Asana Recovery


How young is too young? We’ve heard this question many times in regards to kids drinking alcohol (especially when you consider how the drink is treated around the world). In this case, though, how soon do you teach your children about alcohol? In honesty, we would like to think that kids should be introduced to this dangerous drug as soon as possible (in conversation, that is). Many parents are concerned about piquing their kids’ curiosity or inciting too much fear into their kids. In reality, though, children, teens, and young adults are eager explorers who are willing to listen to anything you have to say (even with a little eye-rolling the process). Let’s take a closer look at how you can teach different groups of kids about alcohol.

Preschool: 3-4 Years

Here is the age when processes like decision-making and problem-solving start to take flight, as children’s minds explode with energy. (For example, many toddlers are fully capable of choosing their own clothing for “going out.) Obviously, this age is a little too young for the “big talk” about booze, but you can still kickstart it to a degree. How is this the case? Simply put, be a good role model. Toddlers are like sponges.

4-7 Years

Here is where you can kick off the official conversation about alcohol, but be sure to keep all topics in the present tense (as kids might not fully understand concepts about the future and past). Children in this age range are extremely curious about the function of their bodies, so take this opportunity to talk about alcohol’s effect. In a mild way, explain how this drink impedes the ability to walk, talk, and think. Let your children know the beer commercials they see on TV are false advertising.

8-11 Years

Here is the group of brainiacs who are willing and eager to learn anything you or their teachers throw at them. At this point, you can fully discuss the nature of alcohol and its harmful consequences and provide them with child-friendly resources to help them learn more. This is also a time when peer pressure begins to dominate, so you should beat the friends to the punch about the booze talk now more than ever.

12-17 Years

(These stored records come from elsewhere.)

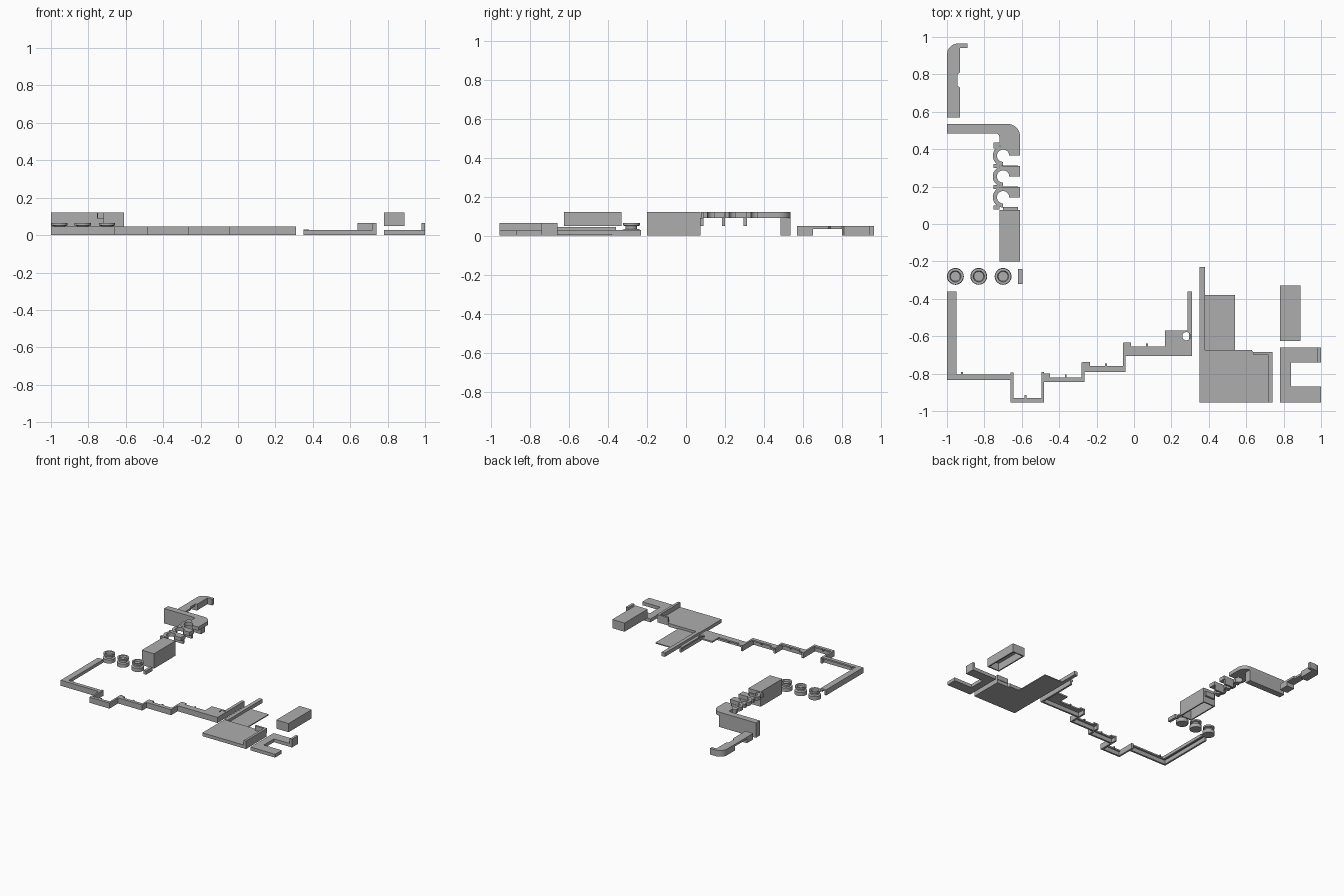
import bpy, bmesh
from math import cos, sin, radians

cube = bpy.data.objects.get("Cube")
if cube:
    bpy.data.objects.remove(cube, do_unlink=True)

grey = bpy.data.materials.new("plain_grey")
grey.use_nodes = True
colour = (0.42, 0.42, 0.42, 1)
grey.diffuse_color = colour
grey.node_tree.nodes["Principled BSDF"].inputs["Base Color"].default_value = colour


def finish(name, bm, smooth=False):
    bmesh.ops.recalc_face_normals(bm, faces=bm.faces)
    mesh = bpy.data.meshes.new(name)
    bm.to_mesh(mesh)
    bm.free()
    mesh.materials.append(grey)
    ob = bpy.data.objects.new(name, mesh)
    bpy.context.collection.objects.link(ob)
    if smooth:
        bpy.ops.object.select_all(action="DESELECT")
        ob.select_set(True)
        bpy.context.view_layer.objects.active = ob
        bpy.ops.object.shade_smooth_by_angle()
    return ob


def prism(bm, points, z0, z1):
    """Extrude a plan outline between two heights."""
    face = bm.faces.new([bm.verts.new((x, y, z0)) for x, y in points])
    top = bmesh.ops.extrude_face_region(bm, geom=[face], use_keep_orig=True)["geom"]
    bmesh.ops.translate(bm, vec=(0, 0, z1 - z0),
                        verts=[v for v in top if isinstance(v, bmesh.types.BMVert)])


def box(bm, x0, x1, y0, y1, z0, z1):
    prism(bm, [(x0, y0), (x1, y0), (x1, y1), (x0, y1)], z0, z1)


def arc(cx, cy, r, a0, a1, n=16):
    angles = [radians(a0 + (a1 - a0) * i / n) for i in range(n + 1)]
    return [(cx + r * cos(a), cy + r * sin(a)) for a in angles]


def hood(name, x0, x1, y0, y1, z0, z1, t=0.01):
    """Box open at the bottom."""
    bm = bmesh.new()
    box(bm, x0, x1, y0, y1, z1 - t, z1)
    for a, b in ((x0, x0 + t), (x1 - t, x1)):
        box(bm, a, b, y0, y1, z0, z1 - t)
    for a, b in ((y0, y0 + t), (y1 - t, y1)):
        box(bm, x0 + t, x1 - t, a, b, z0, z1 - t)
    return finish(name, bm)


# Rear arm: notched slab with a rounded hook and two feet
bm = bmesh.new()
slab = [(-1, .57), (-.93, .57), (-.93, .73), (-.945, .74), (-.945, .8), (-.93, .81),
        (-.93, .94), (-.89, .94), (-.89, .965)] + arc(-.94, .905, .06, 90, 180, 8)
prism(bm, slab, .033, .05)
box(bm, -1, -.93, .57, .65, 0, .033)
foot = [(-1, .8), (-.945, .8), (-.93, .81), (-.93, .94), (-.89, .94),
        (-.89, .965)] + arc(-.94, .905, .06, 90, 180, 8)
prism(bm, foot, 0, .033)
finish("rear_arm", bm, True)

# Back wall and the rounded ledge turning forward from it
bm = bmesh.new()
box(bm, -1, -.67, .485, .535, 0, .09)
ledge = [(-1, .485), (-.74, .485)] + arc(-.74, .465, .02, 90, 0, 5)
ledge += [(-.72, .42), (-.61, .42)] + arc(-.675, .47, .065, 0, 90, 10) + [(-1, .535)]
prism(bm, ledge, .09, .12)
finish("back_wall", bm, True)

# Three hooked bays with thin posts, joined by a back strip
bm = bmesh.new()
for i in range(3):
    cy = .365 - i * .111
    hook = [(-.61, cy), (-.61, cy + .055)] + arc(-.7, cy, .055, 90, 270)
    hook += arc(-.7, cy, .033, 270, 0, 24)
    prism(bm, hook, .09, .12)
    box(bm, -.7, -.69 + .07, cy - .07, cy - .053, .05, .09)
    # strip pieces between the hooks
    box(bm, -.75, -.72, cy - .066, cy - .045, .09, .12)
box(bm, -.75, -.72, .405, .435, .09, .12)
finish("hooked_bays", bm, True)

# Hollow boxes
hood("side_box", -.72, -.61, -.2, .075, 0, .12)
hood("raised_box", .78, .89, -.625, -.33, .05, .12)

# Spool stools, turned from one profile, and the small plate beside them
profile = [(.02, .0), (.045, 0), (.045, .03), (.03, .034), (.03, .048), (.043, .052),
           (.043, .065), (.03, .065), (.026, .052), (.02, .052)]
for i, x in enumerate((-.955, -.83, -.7)):
    bm = bmesh.new()
    n = 32
    rings = [[bm.verts.new((x + r * cos(radians(360 * k / n)),
                            -.28 + r * sin(radians(360 * k / n)), z)) for k in range(n)]
             for r, z in profile]
    for a, b in zip(rings, rings[1:]):
        for k in range(n):
            m = (k + 1) % n
            bm.faces.new((a[k], a[m], b[m], b[k]))
    bm.faces.new(rings[0])
    bm.faces.new(rings[-1])
    finish(f"stool_{i + 1}", bm, True)
bm = bmesh.new()
box(bm, -.62, -.597, -.32, -.24, 0, .03)
finish("small_plate", bm)

# Stepped front counter: thin top on an outer wall
bm = bmesh.new()
TOP, UNDER, WALL = .045, .033, .015
runs = [(-1, -.65, -.835, -.805), (-.66, -.48, -.955, -.93), (-.49, -.265, -.845, -.82),
        (-.275, -.045, -.79, -.76), (-.055, .31, -.705, -.655)]
for x0, x1, y0, y1 in runs:
    box(bm, x0, x1, y0, y1, UNDER, TOP)
    box(bm, x0, x1, y0, y0 + WALL, 0, UNDER)
    # small tick part way along the run
    tick = x0 + .125 if x1 < 0 and x0 > -.6 or x1 > 0 else x0 + .08
    box(bm, tick - .005, tick + .005, y1, y1 + .015, UNDER, TOP)
# step connectors
for x, y0, y1 in ((-.66, -.955, -.795), (-.495, -.955, -.79),
                  (-.28, -.845, -.74), (-.06, -.79, -.635)):
    box(bm, x, x + .015, y0, y1, 0, TOP)
# raised tabs behind each step
for x0, x1, y0, y1 in runs[2:]:
    box(bm, x0, x0 + .04, y1, y1 + .022, UNDER, TOP)
# left arm and right end
box(bm, -1, -.95, -.835, -.36, UNDER, TOP)
box(bm, -1, -1 + WALL, -.835, -.36, 0, UNDER)
box(bm, -.965, -.95, -.8, -.36, .02, UNDER)
box(bm, .295, .31, -.705, -.36, 0, UNDER)
box(bm, .285, .31, -.57, -.36, UNDER, TOP)
# end panel, with a half-round cut on each side of the hole's centre line
hx, hy, hr = .28, -.6, .022
prism(bm, [(.165, -.655), (hx, -.655)] + arc(hx, hy, hr, 270, 90, 12)
      + [(hx, -.57), (.165, -.57)], UNDER, TOP)
prism(bm, [(hx, -.655), (.31, -.655), (.31, -.57), (hx, -.57)]
      + arc(hx, hy, hr, 90, -90, 12), UNDER, TOP)
finish("stepped_counter", bm)

# Low platform with side rail, thin floor and corner screen
bm = bmesh.new()
prism(bm, [(.35, -.955), (.74, -.955), (.74, -.69), (.64, -.69), (.63, -.675),
           (.35, -.675)], 0, .027)
box(bm, .35, .38, -.675, -.23, 0, .03)
box(bm, .38, .54, -.675, -.38, 0, .008)
box(bm, .72, .74, -.955, -.69, .027, .065)
box(bm, .64, .74, -.7, -.685, .027, .065)
finish("platform", bm)

# C-shaped bench with an end screen
bm = bmesh.new()
prism(bm, [(.78, -.955), (1, -.955), (1, -.87), (.84, -.87), (.84, -.74), (1, -.74),
           (1, -.66), (.78, -.66)], 0, .027)
box(bm, .98, 1, -.74, -.66, .027, .065)
finish("c_bench", bm)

At this point, your children should be fully knowledgeable about alcohol and all its problems. So, now is the time when you need to reinforce everything they have learned, so they can protect themselves against peer pressure. A desire for independence and a thirst for risk-taking can drive a teen to experiment with drugs and alcohol and disobey their parents. However, even if they won’t admit it, teens fully understand their parents’ wishes and respect them.

Seeking Treatment for Alcohol Abuse or Alcoholism   

Alcohol is a very tricky substances to reveal to your children. As much as you want to protect them from dangerous toxins like this, different types of alcohol are in stores (where your kids will accompany you at times), and, once they reach the teenage years, booze might become a big problem in circles of “friends.” The best option you have is to beat these people to the punch and let your kids know about this deadly drug as soon as possible. As we have seen, though, there is a different way to treat it during each stage of growth and development. Don’t lay on the information too thick, too soon.

If you are suffering from a severe case of alcoholism or alcohol abuse or have a friend or loved one who is coping with this illness, get in touch with Asana Recovery today. Our professional team of counselors and healthcare experts will help you endure the painful process of alcohol withdrawal and detox and guide you along the rocky road of rehabilitation. Soon enough, you will experience a faster and much more efficient recovery.

If you want to find out more about our residential treatment or supervised detoxification/withdrawal programs or enroll in one of these programs today, we are ready and waiting to speak with you at your leisure and your disclosure. Call Asana now at (949) 438-4504 to learn how you can overcome your mental illness and take an extra step toward becoming a healthier person.